Happy Mooncake Festival to all Chinese readers!

Chinese all over the world will celebrate the Mooncake Festival (also known as the Lantern Festival or Mid-Autumn Festival) this Friday, Sept 13, which is the 15th day of the 8th moon of the Chinese Lunar Calendar around the time of the Autumn Equinox.

The day of the festival is not a public holiday but some Chinese schools take a break on that day to allow its students to celebrate with their family members.

Early in the morning, housewives go to a wet market to buy food in preparation for their big family reunion dinner when mooncakes are usually eaten under the big full moon.

When I was a teenager, I lived in a special neighbourhood at Foochow Lane, Sibu where different families rented rooms in a wooden, longhouse-style block. There festivals were welcomed with much excitement and enthusiasm, and the elderly Hainanese ladies always reminded us about the festivals long before they happened.

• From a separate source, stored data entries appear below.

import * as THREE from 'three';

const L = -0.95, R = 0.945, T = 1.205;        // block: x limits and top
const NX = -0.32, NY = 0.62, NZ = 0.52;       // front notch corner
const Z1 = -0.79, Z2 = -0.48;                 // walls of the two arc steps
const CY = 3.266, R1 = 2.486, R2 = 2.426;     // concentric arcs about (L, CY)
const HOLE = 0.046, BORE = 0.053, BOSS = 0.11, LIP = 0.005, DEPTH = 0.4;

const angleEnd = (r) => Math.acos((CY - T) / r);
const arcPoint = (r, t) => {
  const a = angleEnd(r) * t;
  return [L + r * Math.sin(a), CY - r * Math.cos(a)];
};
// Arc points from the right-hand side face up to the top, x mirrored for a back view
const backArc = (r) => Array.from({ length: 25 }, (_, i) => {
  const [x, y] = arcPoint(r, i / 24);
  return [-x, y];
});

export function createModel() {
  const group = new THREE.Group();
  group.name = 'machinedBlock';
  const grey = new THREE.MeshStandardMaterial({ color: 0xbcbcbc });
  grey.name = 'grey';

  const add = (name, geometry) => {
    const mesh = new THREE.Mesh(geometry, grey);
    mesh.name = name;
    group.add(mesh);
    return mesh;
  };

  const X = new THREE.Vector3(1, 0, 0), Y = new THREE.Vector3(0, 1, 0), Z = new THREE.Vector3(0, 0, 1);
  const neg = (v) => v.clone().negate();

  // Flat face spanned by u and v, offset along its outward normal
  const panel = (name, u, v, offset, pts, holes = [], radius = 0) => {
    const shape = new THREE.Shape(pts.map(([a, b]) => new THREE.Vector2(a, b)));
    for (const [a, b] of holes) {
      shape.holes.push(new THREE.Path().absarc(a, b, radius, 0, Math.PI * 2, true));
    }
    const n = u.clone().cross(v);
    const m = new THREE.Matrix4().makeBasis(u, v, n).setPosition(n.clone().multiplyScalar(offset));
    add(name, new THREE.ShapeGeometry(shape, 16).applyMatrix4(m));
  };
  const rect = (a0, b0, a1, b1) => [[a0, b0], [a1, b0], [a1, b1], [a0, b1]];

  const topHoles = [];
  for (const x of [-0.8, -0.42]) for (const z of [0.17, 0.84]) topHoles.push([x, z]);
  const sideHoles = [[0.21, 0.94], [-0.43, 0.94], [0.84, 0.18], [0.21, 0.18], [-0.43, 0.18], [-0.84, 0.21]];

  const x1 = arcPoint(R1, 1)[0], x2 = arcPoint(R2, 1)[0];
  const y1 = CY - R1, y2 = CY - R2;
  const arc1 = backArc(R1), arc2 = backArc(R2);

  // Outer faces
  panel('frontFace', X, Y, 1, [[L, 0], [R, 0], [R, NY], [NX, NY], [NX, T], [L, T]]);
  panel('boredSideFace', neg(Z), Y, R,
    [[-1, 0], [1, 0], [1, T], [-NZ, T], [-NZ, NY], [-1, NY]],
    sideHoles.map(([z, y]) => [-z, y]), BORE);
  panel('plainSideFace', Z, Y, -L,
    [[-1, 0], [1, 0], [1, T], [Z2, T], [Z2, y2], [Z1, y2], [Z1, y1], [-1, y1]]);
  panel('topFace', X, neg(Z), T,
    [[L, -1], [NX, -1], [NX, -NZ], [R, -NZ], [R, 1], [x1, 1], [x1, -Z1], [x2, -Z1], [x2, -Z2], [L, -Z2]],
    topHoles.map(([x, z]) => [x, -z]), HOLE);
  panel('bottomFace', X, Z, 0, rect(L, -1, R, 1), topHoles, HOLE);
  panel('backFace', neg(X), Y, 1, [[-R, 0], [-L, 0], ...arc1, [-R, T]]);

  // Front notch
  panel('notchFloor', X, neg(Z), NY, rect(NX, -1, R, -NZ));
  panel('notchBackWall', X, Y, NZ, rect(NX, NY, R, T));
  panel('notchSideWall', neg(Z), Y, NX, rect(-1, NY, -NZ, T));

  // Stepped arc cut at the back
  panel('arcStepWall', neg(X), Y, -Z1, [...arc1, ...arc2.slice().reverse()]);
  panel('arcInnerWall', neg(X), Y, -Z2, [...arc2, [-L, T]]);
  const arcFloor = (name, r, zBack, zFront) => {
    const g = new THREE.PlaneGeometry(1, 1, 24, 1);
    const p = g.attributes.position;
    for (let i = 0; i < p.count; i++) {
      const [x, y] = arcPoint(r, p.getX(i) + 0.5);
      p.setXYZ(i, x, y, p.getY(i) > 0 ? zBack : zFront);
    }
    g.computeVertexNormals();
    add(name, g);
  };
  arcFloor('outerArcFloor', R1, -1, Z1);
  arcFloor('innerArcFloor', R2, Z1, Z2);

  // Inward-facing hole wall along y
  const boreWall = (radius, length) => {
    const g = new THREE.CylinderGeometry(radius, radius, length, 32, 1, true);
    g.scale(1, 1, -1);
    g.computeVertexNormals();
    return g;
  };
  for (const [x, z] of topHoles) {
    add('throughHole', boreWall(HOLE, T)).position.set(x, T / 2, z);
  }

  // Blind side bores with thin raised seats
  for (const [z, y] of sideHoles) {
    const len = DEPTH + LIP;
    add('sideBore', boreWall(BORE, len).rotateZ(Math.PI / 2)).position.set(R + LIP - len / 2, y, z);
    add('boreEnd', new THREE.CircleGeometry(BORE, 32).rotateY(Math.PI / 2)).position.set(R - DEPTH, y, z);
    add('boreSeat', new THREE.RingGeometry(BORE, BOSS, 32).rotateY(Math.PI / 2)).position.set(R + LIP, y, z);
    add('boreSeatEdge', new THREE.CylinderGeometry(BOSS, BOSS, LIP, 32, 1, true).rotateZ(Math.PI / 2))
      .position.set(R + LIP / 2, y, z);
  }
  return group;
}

On the day of the festival, every housewife in the block churned out their best family reunion recipes. As the families were friendly with each other, children like us could pop in and out of the rooms to check on what was being cooked in the kitchen.

If your family is Hainanese, chicken rice is a must during the Mooncake Festival or any other festival for that matter.

I learnt to cook authentic chicken rice from a Hainanese woman born and bred on the island of Hainan. Whenever I want, I can still see her in my mind’s eye busy frying her chicken rice over a wood fire in the kitchen.

Many children looked forward to lighting paper lanterns and playing them with their friends during the festival. The lanterns were always on sale in the shops long before the festival day arrived.

Nowadays, Malaysian children are spoilt for choice when it comes to choosing their lanterns. The lanterns come in all shapes and sizes. Instead of lanterns with candles, you can buy those powered by batteries. Some of the lanterns are so beautifully painted that I do not have the heart to light candles in them!

Some Chinese associations organise Mooncake Festival dinners for their members at their premises. After the dinners, all the members and their children and/or grandchildren then go for lantern-strolls around the association buildings.

My 24-year-old niece, Ah Hong, remembers one such lantern-stroll organised by the Kuching Hainan Association with fondness in her heart. She was in kindergarten then and my father, who was in his early 70s, accompanied her on the stroll.

Looking back, it was good of the association to celebrate the Mooncake Festival with its members. It made young children appreciate their Chinese culture and heritage and strengthen their ties with their elders.

In Kuching, the Federation of Chinese Associations of Kuching, Samarahan and Serian Divisions also held a parent-child lantern colouring and decorating contest recently to mark the Mooncake Festival. The contest was aimed at promoting the festival and letting parents share their knowledge of Chinese culture with the younger generation.

In keeping with the season, some commercial centres, like Plaza Merdeka Shopping Mall, organise lantern-making competitions.

The Mooncake Festival is a traditional celebration of not just the Han Chinese, but also minority ethnic groups in China.

The festival is believed to have originated from the ancient ceremony of offering sacrifices to the Moon Goddess for the year-end harvest.

The custom of worshipping the moon dates back to the Xia and Shang Dynasties of China (2000 BC-1066 BC). During the Zhou Dynasty (1066 BC-221 BC), villagers celebrated in preparation for the arrival of winter and to celebrate the beauty of the new moon. In subsequent dynasties, baked mooncakes were presented to relatives as gifts during family reunions.

The Mooncake Festival has been celebrated on a large scale since the Han Chinese overthrew their Mongolian rulers during the Yuan dynasty (1280-1368 AD) in China.

As the Mid-Autumn Festival drew near, the rebel leaders ordered mooncakes to be baked and distributed to the villages. In the cakes were messages of the outline of their attack.

On the festival night, the rebels successfully overthrew the government with the help of local villagers and later established the Ming dynasty (1368-1644 AD).

As you eat your mooncakes this Friday, remember this story. It is part of the real history of the Mid-Autumn Festival.

Until next week, Happy Mooncake Festival to all Chinese readers!